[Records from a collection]
------------------------------
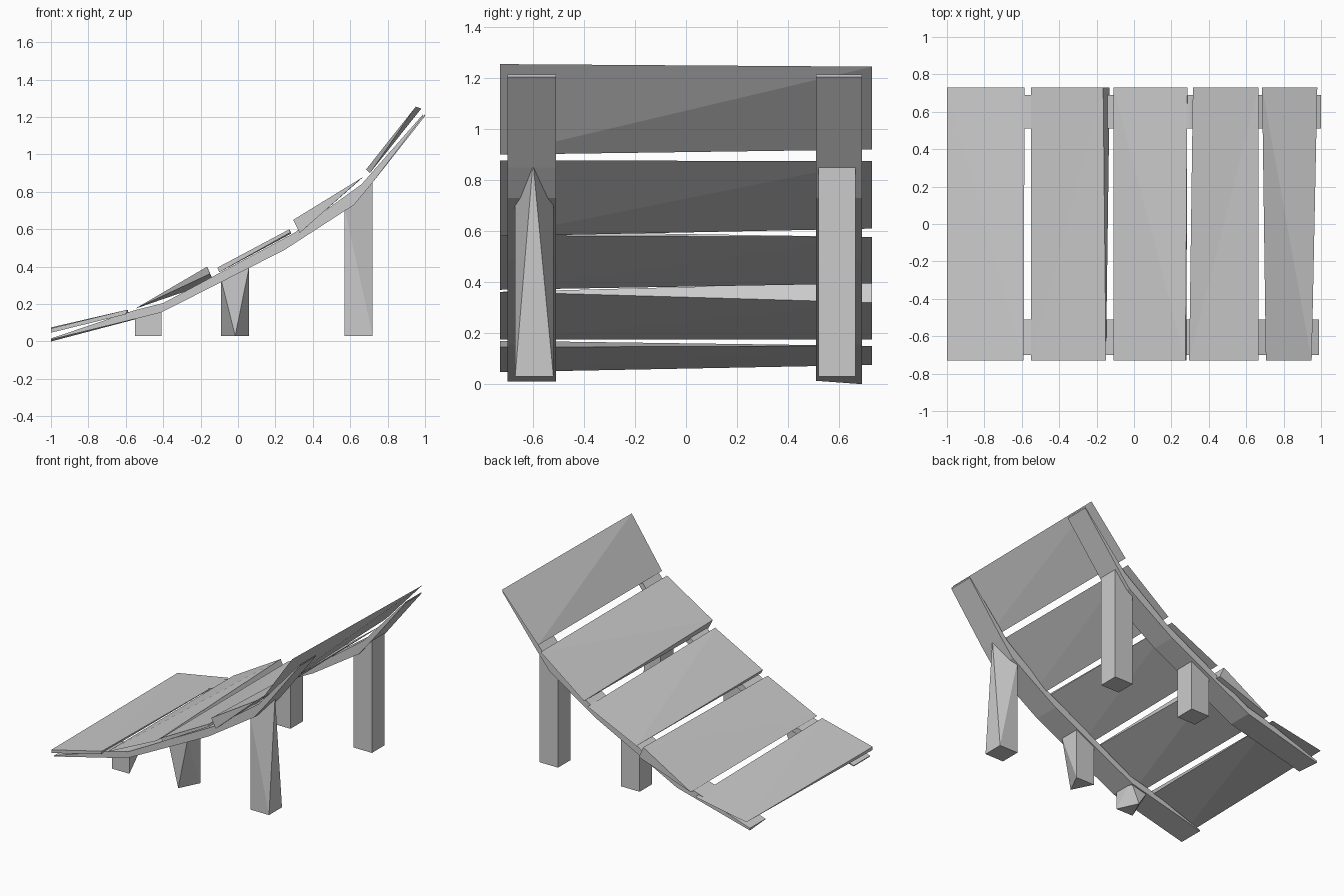
import bpy, bmesh

if "Cube" in bpy.data.objects:
    bpy.data.objects.remove(bpy.data.objects["Cube"])


def finish(name, bm):
    bmesh.ops.recalc_face_normals(bm, faces=bm.faces)
    me = bpy.data.meshes.new(name)
    bm.to_mesh(me)
    bm.free()
    ob = bpy.data.objects.new(name, me)
    bpy.context.collection.objects.link(ob)
    return ob


def hull(name, pts):
    # convex block around a few corner points
    bm = bmesh.new()
    for p in pts:
        bm.verts.new(p)
    res = bmesh.ops.convex_hull(bm, input=bm.verts)
    junk = [g for g in res["geom_interior"] if isinstance(g, bmesh.types.BMVert)]
    if junk:
        bmesh.ops.delete(bm, geom=junk, context='VERTS')
    bmesh.ops.dissolve_limit(bm, angle_limit=0.01, verts=bm.verts, edges=bm.edges)
    return finish(name, bm)


# side rails: thin curved profile swept across y
LOWER = [(-0.41, 0.155), (0.25, 0.49), (0.62, 0.73), (0.72, 0.85)]
UPPER = [(1, 1.215), (0.66, 0.84), (0.30, 0.58), (-0.40, 0.205), (-0.56, 0.165), (-1, 0.016)]


def rail(name, y0, y1, foot0, foot1, end):
    bm = bmesh.new()
    rings = []
    for y, foot in ((y0, foot0), (y1, foot1)):
        prof = [(-1, foot)] + LOWER + [(end, 1.205)] + UPPER
        prof = [(min(x, end), z) for x, z in prof]
        rings.append([bm.verts.new((x, y, z)) for x, z in prof])
    a, b = rings
    n = len(a)
    for i in range(n):
        j = (i + 1) % n
        bm.faces.new((a[i], a[j], b[j], b[i]))
    bm.faces.new(a)
    bm.faces.new(b)
    return finish(name, bm)


rail("front_rail", -0.70, -0.51, 0.01, 0.01, 0.99)
rail("back_rail", 0.51, 0.69, 0.013, 0.0, 1.0)


# uneven slats: (x, z) end outline at the front and at the back
SLATS = [
    ([(-1, .047), (-1, .07), (-.59, .17), (-.60, .145)], [(-1, .075), (-.585, .15)]),
    ([(-.55, .175), (-.15, .362)], [(-.55, .175), (-.165, .40), (-.13, .32)]),
    ([(-.11, .395), (-.10, .37), (.275, .60), (.28, .583)], [(-.11, .395), (.285, .577)]),
    ([(.295, .65), (.33, .58), (.665, .877)], [(.315, .61), (.665, .875)]),
    ([(.705, .90), (.95, 1.255)], [(.685, .92), (.98, 1.245)]),
]
for i, (front, back) in enumerate(SLATS):
    hull(f"slat_{i + 1}", [(x, -0.73, z) for x, z in front] + [(x, 0.73, z) for x, z in back])


def base(x0, x1, y0, y1, z=0.03):
    return [(x0, y0, z), (x1, y0, z), (x1, y1, z), (x0, y1, z)]


def box_leg(name, x0, x1, y0, y1, top0, top1):
    tops = [(x, y, t) for x, t in ((x0, top0), (x1, top1)) for y in (y0, y1)]
    return hull(name, base(x0, x1, y0, y1) + tops)


# tall legs: the front one narrows to a point on its outer face
hull("front_tall_leg", base(.57, .72, -.67, -.52)
     + [(.57, -.67, .71), (.57, -.52, .73), (.72, -.60, .87)])
box_leg("back_tall_leg", .57, .72, .52, .665, .75, .86)

# middle legs: the front one stands on a triangular foot
hull("front_middle_leg", [(-.015, -.67, .03), (-.09, -.52, .03), (.06, -.52, .03),
                          (-.09, -.67, .33), (.06, -.67, .40), (-.09, -.52, .33), (.06, -.52, .40)])
box_leg("back_middle_leg", -.09, .06, .52, .665, .33, .40)

# short front leg with a triangular foot
hull("front_short_leg", [(-.55, -.67, .03), (-.41, -.67, .03), (-.48, -.52, .03),
                         (-.55, -.67, .14), (-.41, -.67, .18), (-.55, -.52, .14), (-.41, -.52, .18)])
------------------------------
▶ **Exercise**
Lines holding the word "junk" are the answer; copy each one from the records above.

▶ **Answer box**
    junk = [g for g in res["geom_interior"] if isinstance(g, bmesh.types.BMVert)]
    if junk:
        bmesh.ops.delete(bm, geom=junk, context='VERTS')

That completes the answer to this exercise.